Hawkins (1974)

Hawkins (1974)

All of these relationships must be nurtured in order for the best learning environment to exist. (For more on this check out Carol Rodgers presentation slides here.)

_____________________________________________________________________________

So does this mean if you did not have this type of experience learning math that you can’t learn to empower your own students in this way?  I think not.  When I ilook back on my own mathematical experiences many of them were extremely traditionally taught.  However, I think what you need to have inside you is both the belief that students are capable of owning and constructing their own knowledge and the ability to create a space that allows them to remain uncomfortable.  You have to be willing to let go of your own insecurities and anxieties about learning math and realize that the more you do that, the more the students will feel it as well.

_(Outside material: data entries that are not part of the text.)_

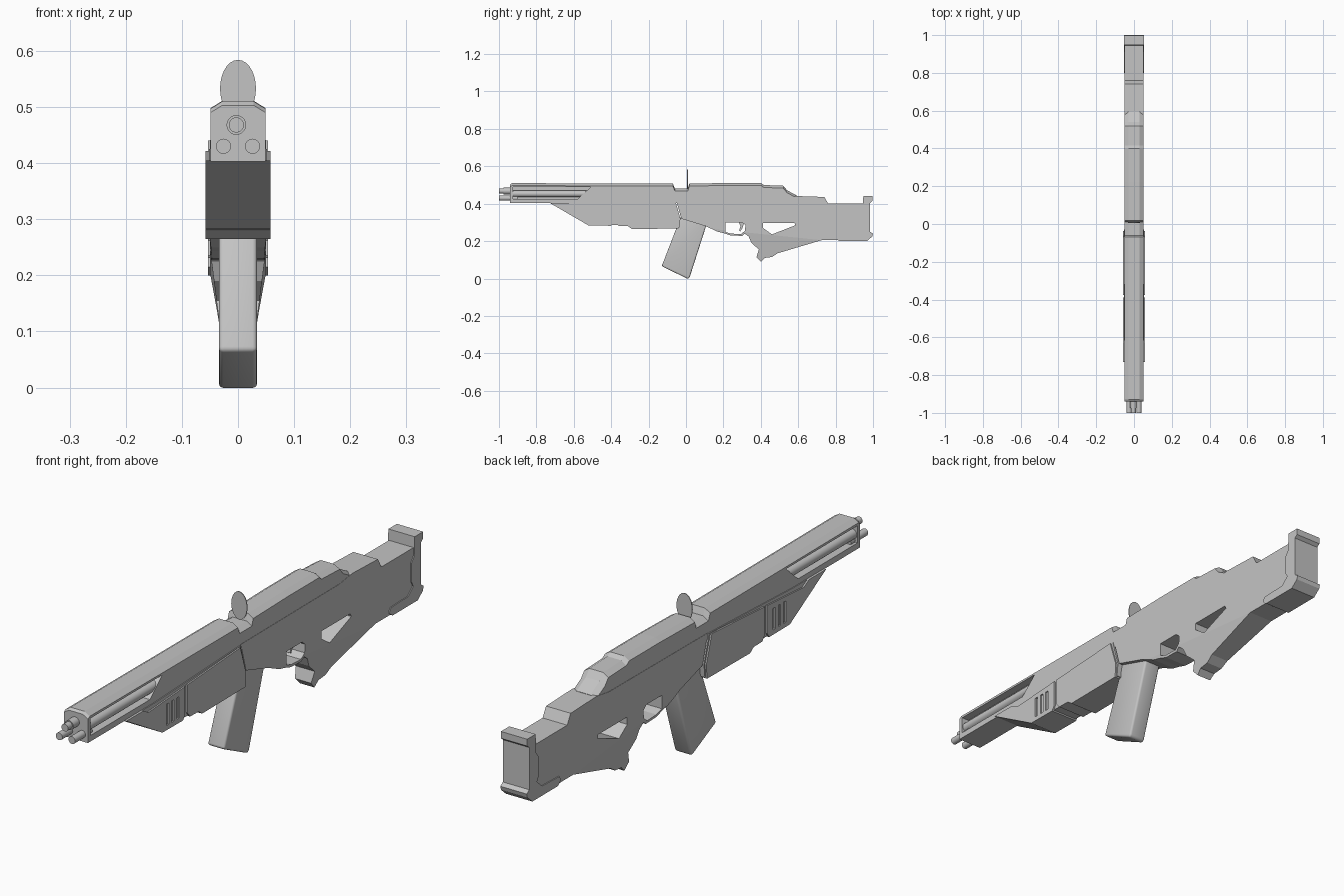
import bpy, bmesh, math
from mathutils import Vector

cube = bpy.data.objects.get("Cube")
if cube:
    bpy.data.objects.remove(cube, do_unlink=True)

grey = bpy.data.materials.new("plain grey")
grey.use_nodes = True
grey.diffuse_color = (0.55, 0.55, 0.55, 1)
grey.node_tree.nodes["Principled BSDF"].inputs["Base Color"].default_value = grey.diffuse_color


def make(name, bm):
    bmesh.ops.recalc_face_normals(bm, faces=bm.faces)
    mesh = bpy.data.meshes.new(name)
    bm.to_mesh(mesh)
    bm.free()
    mesh.materials.append(grey)
    obj = bpy.data.objects.new(name, mesh)
    bpy.context.collection.objects.link(obj)
    return obj


def activate(obj):
    bpy.ops.object.select_all(action='DESELECT')
    obj.select_set(True)
    bpy.context.view_layer.objects.active = obj


def prism(name, pts, x1, x0=None):
    """Side outline (y, z) extruded across x."""
    x0 = -x1 if x0 is None else x0
    bm = bmesh.new()
    face = bm.faces.new([bm.verts.new((x0, y, z)) for y, z in pts])
    ext = bmesh.ops.extrude_face_region(bm, geom=[face])
    verts = [v for v in ext["geom"] if isinstance(v, bmesh.types.BMVert)]
    bmesh.ops.translate(bm, verts=verts, vec=(x1 - x0, 0, 0))
    return make(name, bm)


def box(y0, y1, z0, z1):
    return [(y0, z0), (y1, z0), (y1, z1), (y0, z1)]


def cut(obj, cutter):
    activate(obj)
    mod = obj.modifiers.new("cut", 'BOOLEAN')
    mod.operation, mod.solver, mod.object = 'DIFFERENCE', 'EXACT', cutter
    bpy.ops.object.modifier_apply(modifier=mod.name)
    bpy.data.objects.remove(cutter, do_unlink=True)


def smooth(obj):
    activate(obj)
    bpy.ops.object.shade_smooth_by_angle(angle=math.radians(40))


def rod(name, x, z, radius, y0, y1, sides=20):
    bpy.ops.mesh.primitive_cylinder_add(
        vertices=sides, radius=radius, depth=y1 - y0,
        location=(x, (y0 + y1) / 2, z), rotation=(math.pi / 2, 0, 0))
    obj = bpy.context.object
    obj.name = name
    obj.data.materials.append(grey)
    smooth(obj)
    return obj


# Upper housing: chamfered cross-section lofted along the length
stations = [(-.94, .503), (-.93, .51), (-.07, .507), (-.06, .482), (.01, .482),
            (.018, .507), (.22, .511), (.40, .511), (.415, .5), (.52, .496),
            (.54, .472), (.595, .442)]
bm = bmesh.new()
rings = []
for y, top in stations:
    section = [(-.049, .403), (-.049, top - .013), (-.028, top),
               (.028, top), (.049, top - .013), (.049, .403)]
    rings.append([bm.verts.new((x, y, z)) for x, z in section])
for a, b in zip(rings, rings[1:]):
    for i in range(6):
        j = (i + 1) % 6
        bm.faces.new((a[i], a[j], b[j], b[i]))
bm.faces.new(rings[0])
bm.faces.new(rings[-1])
upper = make("upper_housing", bm)

# Side slots with the tubes lying in them
slot = [(-.925, .425), (-.925, .488), (-.51, .488), (-.58, .425)]
for side, label in ((1, "left"), (-1, "right")):
    cut(upper, prism("slot_cutter", slot, max(.018 * side, .08 * side),
                     min(.018 * side, .08 * side)))
    rod(label + "_slot_tube", .028 * side, .453, .018, -.93, -.5)
    rod(label + "_barrel", .026 * side, .43, .0135, -1, -.9)
rod("top_barrel_sleeve", -.003, .468, .0175, -.975, -.9)
rod("top_barrel", -.003, .468, .0135, -1, -.9)

# Receiver and stock in one outline
body = prism("receiver_and_stock", [
    (-.055, .427), (.52, .43), (.59, .441), (.74, .436), (.76, .40), (.965, .40),
    (.965, .205), (.725, .205), (.49, .135), (.46, .115), (.42, .11), (.40, .09),
    (.377, .115), (.39, .155), (.35, .19), (.335, .225), (.315, .24), (.30, .228),
    (.24, .23), (.20, .243), (.17, .25), (.105, .28), (-.025, .32)], .05)

# Taper the grip inward on both sides
for side in (1, -1):
    a, b, c = [Vector((x * side, y, z)) for x, y, z in
               ((.0502, .74, .205), (.0502, .2, .26), (.031, .4, .1))]
    normal = (b - a).cross(c - a).normalized()
    if normal.x * side < 0:
        normal.negate()
    bpy.ops.mesh.primitive_cube_add(size=1, location=(a + b) / 2 + normal * .5)
    wedge = bpy.context.object
    wedge.rotation_euler = normal.to_track_quat('X', 'Z').to_euler()
    bpy.context.view_layer.update()
    cut(body, wedge)

# Trigger opening and thumb hole
cut(body, prism("trigger_cutter", [(.21, .30), (.30, .30), (.318, .285), (.315, .255),
                                   (.295, .238), (.24, .24), (.21, .25)], .1))
cut(body, prism("thumb_cutter", [(.412, .297), (.58, .297), (.585, .285),
                                 (.46, .236), (.412, .27)], .1))
prism("trigger", [(.28, .305), (.312, .305), (.302, .27), (.29, .252), (.284, .256),
                  (.292, .28)], .012)

# Butt pad wrapped around the end of the stock
prism("butt_pad", [
    (.948, .44), (.997, .44), (.997, .415), (.985, .405), (.985, .25), (1, .24),
    (.996, .225), (.967, .2), (.82, .2), (.80, .215), (.81, .232), (.91, .235),
    (.94, .262), (.93, .28), (.93, .35), (.945, .37)], .0535)

# Handguard: inner core, ribbed nose and rear panel
prism("handguard_core", [(-.71, .405), (-.52, .288), (-.31, .285), (-.29, .27),
                         (-.035, .272), (-.03, .32), (-.06, .425), (-.55, .405)], .052)
nose = prism("handguard_nose", [(-.73, .405), (-.52, .283), (-.40, .282), (-.388, .30),
                                (-.388, .402), (-.60, .388), (-.63, .405)], .0575)
for y in (-.49, -.46, -.43):
    cut(nose, prism("groove_cutter", box(y - .007, y + .007, .30, .378), .1))
prism("handguard_panel", [(-.375, .403), (-.375, .30), (-.36, .281), (-.31, .28),
                          (-.29, .265), (-.04, .267), (-.036, .32), (-.068, .422)], .0575)

# Magazine with rounded edges
magazine = prism("magazine", [(-.02, .35), (.12, .32), (.02, .008), (.012, -.003),
                              (-.13, .066)], .034)
activate(magazine)
bevel = magazine.modifiers.new("rounding", 'BEVEL')
bevel.width, bevel.segments = .008, 3
bpy.ops.object.modifier_apply(modifier=bevel.name)
smooth(magazine)

# Oval sight standing in the notch
sight = rod("sight_disc", 0, .533, 1, -.5, .5, 28)
sight.scale = (.032, .051, .003)
sight.location.y = .008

I am currently working on a quasi-research project about this and when/how PBL teachers choose to intervene in class discussion.  If there is anyone who is interested in helping me out with this, I’d really appreciate it.

Can you undo an adolescent’s fixed mindset?

Yes, it is this time of year where I have to stop and wonder – what the heck am I doing wrong? Is it me?  Is it the kids? Is it the combination of us? In the spring, many of the kids are breezing through and finding ways to problem solve and have gotten really comfortable with being uncomfortable in doing their nightly struggle – they’ve learned to trust that when we get together the next day, their questions will get answered and all will come together, if not that day, then the next.

This year is somewhat more frustrating for me and I can’t figure out why.  I feel as if the students are still attempting to get everything right every night.  It’s as if they created habits that I did not see somewhere along the way.  Reading the beginning of Andrew Gael’s blogpost on Productive Struggle  made me realize this was true and I’m more frustrated than ever now.  I’ve noticed that the conversations that I am “facilitating” are actually either one student talking about their ideas (basically the kid who thought they got it right) and everyone listening intently checking if they agree with him/her or everyone remaining silent until the one or two kids who are willing to take the risk speak up and take the risk to see if they are right.  I’m not quite sure what this is about.

In prior years, there have been kids that really felt much more comfortable with attempting something and being wrong.  I am really wondering what I did differently this year.  There is much more of a feeling of holding back – many more caveats of “I don’t think this is right…” before someone puts their ideas on the board (even though I repeatedly stress that that is not important.)

I have in the past few years become very disillusioned with the idea that high school students are capable of undoing 12-14 years of fixed mindset.  I think I tweeted about this last year sometime when, after a conversation and exercise about Fixed vs. Growth Mindset a student said to me “Is this supposed to make us feel bad?”  I was in shock.  I couldn’t figure out what I had done to make him feel bad at all as I had done just what Carol Dweck suggests and presented the two mindsets as a continuum – a journey of learning about yourself and how you learn best.  Some of the kids saw it as a good tool to know about yourself, but many of them saw it as just one more thing they had to “overcome” in order to get in to a good college or to be the “best they can be” – because you know, if you have a fixed mindset, that’s not the “best you can be” – you have to change that too now.  Oh god, what have I done?

So, maybe there’s a little part of me that feels bad for them and truly understands the fear of being wrong. My goals are to prepare them for the thinking, for problem solving in life and their immediate goals are getting good grades, doing the best they can right now to get into a good college, etc.  Sometimes these goals are definitely at odds and it’s really tough to compete with the immediacy of what they perceive as success for them and those people they want so much to make proud. And as always when there are two parties who have goals that are at odds – there is ultimately conflict.  And the battle continues.